By Lani Duke
to Josh Butler, sales manager at Bailey Motors in West Rutland, who recently organized a chicken barbecue fundraiser for a planned World War II memorial in town. The stone memorial is to bear the names of everyone from town who served in the war.
to Merchants Hall for hosting the 2014 Rutland Walk to End Alzheimer’s Kickoff Rally.
to all the volunteers who work with the Mentor Connection, providing positive adult role models and promoting community values while encouraging the attitude of serving their community.
Rutland city rumbling
Rutland City recently created a blighted-property review committee, charged with deciding whether a property meets the criteria for blight and is therefore eligible for residential tax stabilization. Some folks around the city are questioning how truly independent this body can be–upon its creation, the aldermen selected the mayor, the city clerk, and the president of the Rutland Redevelopment Authority board to fill the committee’s three seats. According to alderman William Notte, “independent” only means independent of the alder board. Once the committee certifies a property is indeed blighted, it’s the aldermen who must give approval to stabilization of its taxes.
Historic property for sale
The Wallingford School Board is looking for buyers to purchase a building known as the Little Red Schoolhouse, 91 Homer Stone Rd., South Wallingford. There is considerable history associated with this structure, owned at one time by the Rotary District 7870 Foundation, and associated with Rotary founder Paul P. Harris. Harris long proclaimed the life lessons he learned here were what gave him the ideals on which to base and expand the Rotary organization. Its fate is now in the hands of Wallingford’s school superintendent, David Younce. Call 775-3264 to find out more.
Loren Sylvester is offering a Rutland Youth Theatre workshop, “Developing Your Character Through Song,” Tuesdays and Thursdays, August 26-October 2. Participants learn lyrics interpretation and conveying emotion through song, character development and self realization through musical expression. Call 773-1822 for details.
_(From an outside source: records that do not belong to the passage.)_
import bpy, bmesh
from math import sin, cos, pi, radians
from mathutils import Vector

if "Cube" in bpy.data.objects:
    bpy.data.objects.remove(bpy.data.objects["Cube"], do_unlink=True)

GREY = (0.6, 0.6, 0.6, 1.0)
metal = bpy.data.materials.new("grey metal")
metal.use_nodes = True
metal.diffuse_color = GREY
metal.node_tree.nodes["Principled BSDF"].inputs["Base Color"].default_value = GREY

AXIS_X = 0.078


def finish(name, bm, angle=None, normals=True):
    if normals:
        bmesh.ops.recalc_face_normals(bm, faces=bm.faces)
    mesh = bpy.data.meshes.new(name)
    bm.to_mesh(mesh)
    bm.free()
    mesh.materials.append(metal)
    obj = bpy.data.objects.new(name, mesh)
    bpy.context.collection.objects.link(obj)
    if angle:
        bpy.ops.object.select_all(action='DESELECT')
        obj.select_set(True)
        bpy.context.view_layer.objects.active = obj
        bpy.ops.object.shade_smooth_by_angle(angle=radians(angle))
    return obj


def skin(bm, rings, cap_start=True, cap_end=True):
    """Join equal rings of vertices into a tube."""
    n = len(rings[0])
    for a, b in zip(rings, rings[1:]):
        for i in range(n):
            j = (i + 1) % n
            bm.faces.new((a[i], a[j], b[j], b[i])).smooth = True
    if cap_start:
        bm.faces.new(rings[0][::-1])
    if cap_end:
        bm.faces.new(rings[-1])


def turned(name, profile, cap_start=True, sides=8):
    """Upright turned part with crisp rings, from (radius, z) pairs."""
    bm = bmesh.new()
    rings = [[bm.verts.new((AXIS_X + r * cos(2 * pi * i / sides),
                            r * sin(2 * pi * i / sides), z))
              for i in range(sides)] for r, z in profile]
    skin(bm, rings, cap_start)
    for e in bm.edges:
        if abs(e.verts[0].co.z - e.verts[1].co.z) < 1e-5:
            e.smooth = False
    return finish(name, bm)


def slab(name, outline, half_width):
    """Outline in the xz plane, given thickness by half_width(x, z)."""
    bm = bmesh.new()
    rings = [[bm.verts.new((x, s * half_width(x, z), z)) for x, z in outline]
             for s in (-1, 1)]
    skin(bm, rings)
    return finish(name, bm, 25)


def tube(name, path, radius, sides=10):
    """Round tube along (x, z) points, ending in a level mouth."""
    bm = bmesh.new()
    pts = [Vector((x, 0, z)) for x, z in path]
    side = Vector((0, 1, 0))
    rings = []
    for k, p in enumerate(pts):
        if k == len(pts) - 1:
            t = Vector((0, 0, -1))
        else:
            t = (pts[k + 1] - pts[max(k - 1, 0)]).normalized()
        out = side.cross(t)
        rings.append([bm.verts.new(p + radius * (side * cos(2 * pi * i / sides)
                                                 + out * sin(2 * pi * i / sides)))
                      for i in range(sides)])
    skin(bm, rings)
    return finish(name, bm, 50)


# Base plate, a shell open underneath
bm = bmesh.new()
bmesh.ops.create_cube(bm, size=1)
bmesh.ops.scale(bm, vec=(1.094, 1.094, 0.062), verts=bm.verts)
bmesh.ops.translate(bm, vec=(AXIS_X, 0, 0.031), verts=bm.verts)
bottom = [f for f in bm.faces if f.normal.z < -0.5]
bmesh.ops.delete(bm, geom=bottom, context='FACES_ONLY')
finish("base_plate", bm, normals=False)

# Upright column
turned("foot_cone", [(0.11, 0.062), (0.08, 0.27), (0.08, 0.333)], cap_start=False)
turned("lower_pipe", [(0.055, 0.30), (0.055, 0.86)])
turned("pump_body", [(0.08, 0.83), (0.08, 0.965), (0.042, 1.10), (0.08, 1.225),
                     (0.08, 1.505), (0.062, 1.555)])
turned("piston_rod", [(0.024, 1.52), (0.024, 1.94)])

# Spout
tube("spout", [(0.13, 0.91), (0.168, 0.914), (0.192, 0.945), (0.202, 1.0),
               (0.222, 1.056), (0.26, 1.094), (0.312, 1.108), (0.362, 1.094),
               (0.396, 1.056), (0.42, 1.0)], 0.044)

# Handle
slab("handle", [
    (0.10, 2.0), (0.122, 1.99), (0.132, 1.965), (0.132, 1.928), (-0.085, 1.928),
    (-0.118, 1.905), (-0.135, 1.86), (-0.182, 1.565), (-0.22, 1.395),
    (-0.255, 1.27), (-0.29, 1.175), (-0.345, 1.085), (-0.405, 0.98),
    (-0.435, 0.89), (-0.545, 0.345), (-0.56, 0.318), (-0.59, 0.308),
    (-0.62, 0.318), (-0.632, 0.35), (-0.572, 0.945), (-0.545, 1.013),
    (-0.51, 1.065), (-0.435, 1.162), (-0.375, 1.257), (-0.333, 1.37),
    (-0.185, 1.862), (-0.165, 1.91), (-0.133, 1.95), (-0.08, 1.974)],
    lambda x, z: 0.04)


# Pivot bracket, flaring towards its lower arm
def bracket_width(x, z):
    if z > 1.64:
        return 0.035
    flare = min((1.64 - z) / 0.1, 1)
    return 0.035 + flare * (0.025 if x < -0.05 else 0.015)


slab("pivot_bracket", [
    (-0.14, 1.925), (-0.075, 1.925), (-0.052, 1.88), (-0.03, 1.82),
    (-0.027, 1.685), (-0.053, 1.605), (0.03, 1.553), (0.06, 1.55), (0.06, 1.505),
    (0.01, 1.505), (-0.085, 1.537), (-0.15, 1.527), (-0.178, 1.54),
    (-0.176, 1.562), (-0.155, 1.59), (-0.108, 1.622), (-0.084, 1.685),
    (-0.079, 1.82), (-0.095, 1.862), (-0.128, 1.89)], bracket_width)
Retired Castleton State College art prof Bill Ramage recently won a Vermont Arts Council grant for his pencil drawing of the downtown Rutland streetscape. Working from photos, Ramage has been drawing an 18-panel cityscape that will be 11-1/2 feet high and 43 feet long. The piece, “Rutland: Post-Piero Ideal City,” will be finished in October.
Wallingford residents are disgusted about the graffiti spray paint disfiguring the town’s recently renovated basketball courts. Vandals sprayed the court surface, hoop backboards, park entrance sign, and sides of the Recreation Department utility building. They also burned and melted the rubber coating on both picnic tables. Cost for the freshly completed renovation project came to nearly $4,000. The town has not yet replaced the hoop backboards, a project that will require an additional $1,000. The town is still concerned about a recent blue paint spill on the footbridge connecting the recreation fields to the Stone Meadow Park.
Keeping the lights on
A 7,700-panel solar array is taking shape on the former Rutland City 9.5-acre landfill, in a project that is believed to be the first U.S. construction utilizing a brownfield site for a solar storage project and the first self-contained micro-grid powered solely by solar energy.
Power generated at the Stafford Hill Solar Farm will link to Rutland High School, the city’s designated emergency shelter, assuring uninterrupted power to the shelter in powerful storms. Stored energy will also meet peak electricity demand when less sunshine is available.
Officials at GMP expect the project to be completed by year’s end.
Project cost for solar and storage components is about $10 million, much of it funded by the U.S. Department of Energy and the state’s Clean Energy Development Fund. South Burlington-based Dynapower will supply the batteries; White River Junction-based groSolar will provide the panels.
Removing the ban
Open Door Mission director Sharon Russell and West Ridge Center for Addiction Recovery have come to an agreement to deal with unruly ODM clients. Russell has the support of the center and can call it to remove those clients who cause disturbances at her facility.
Lani’s weekly picks
Sunday, August 24–Rutland County Humane Society hosts the Dog Days of Summer Pool Party at White Pool in Rutland to raise funds for Rutland County’s homeless animals. The free swim and games are for dogs only, including fastest doggy paddle and a jumping contest. 1 to 3 p.m. 483-9171.
Sunday, August 24–Evelyn’s Fund Benefit Concert in Main Street Park raises funds for Evelyn’s Fund Scholarship Program. 7 to 9 p.m.
Sunday-Monday, August 24-25—Rutland Youth Theatre auditions for October production of “Stuart Little.” Sunday, 3 to 6 p.m. and Monday, 5:30 to 8:30 p.m.
Tuesday, August 26–E.T. won’t leave the Paramount Theatre screen until he makes his phone call home during the Solar Powered Summer Film Series. 7:30 p.m.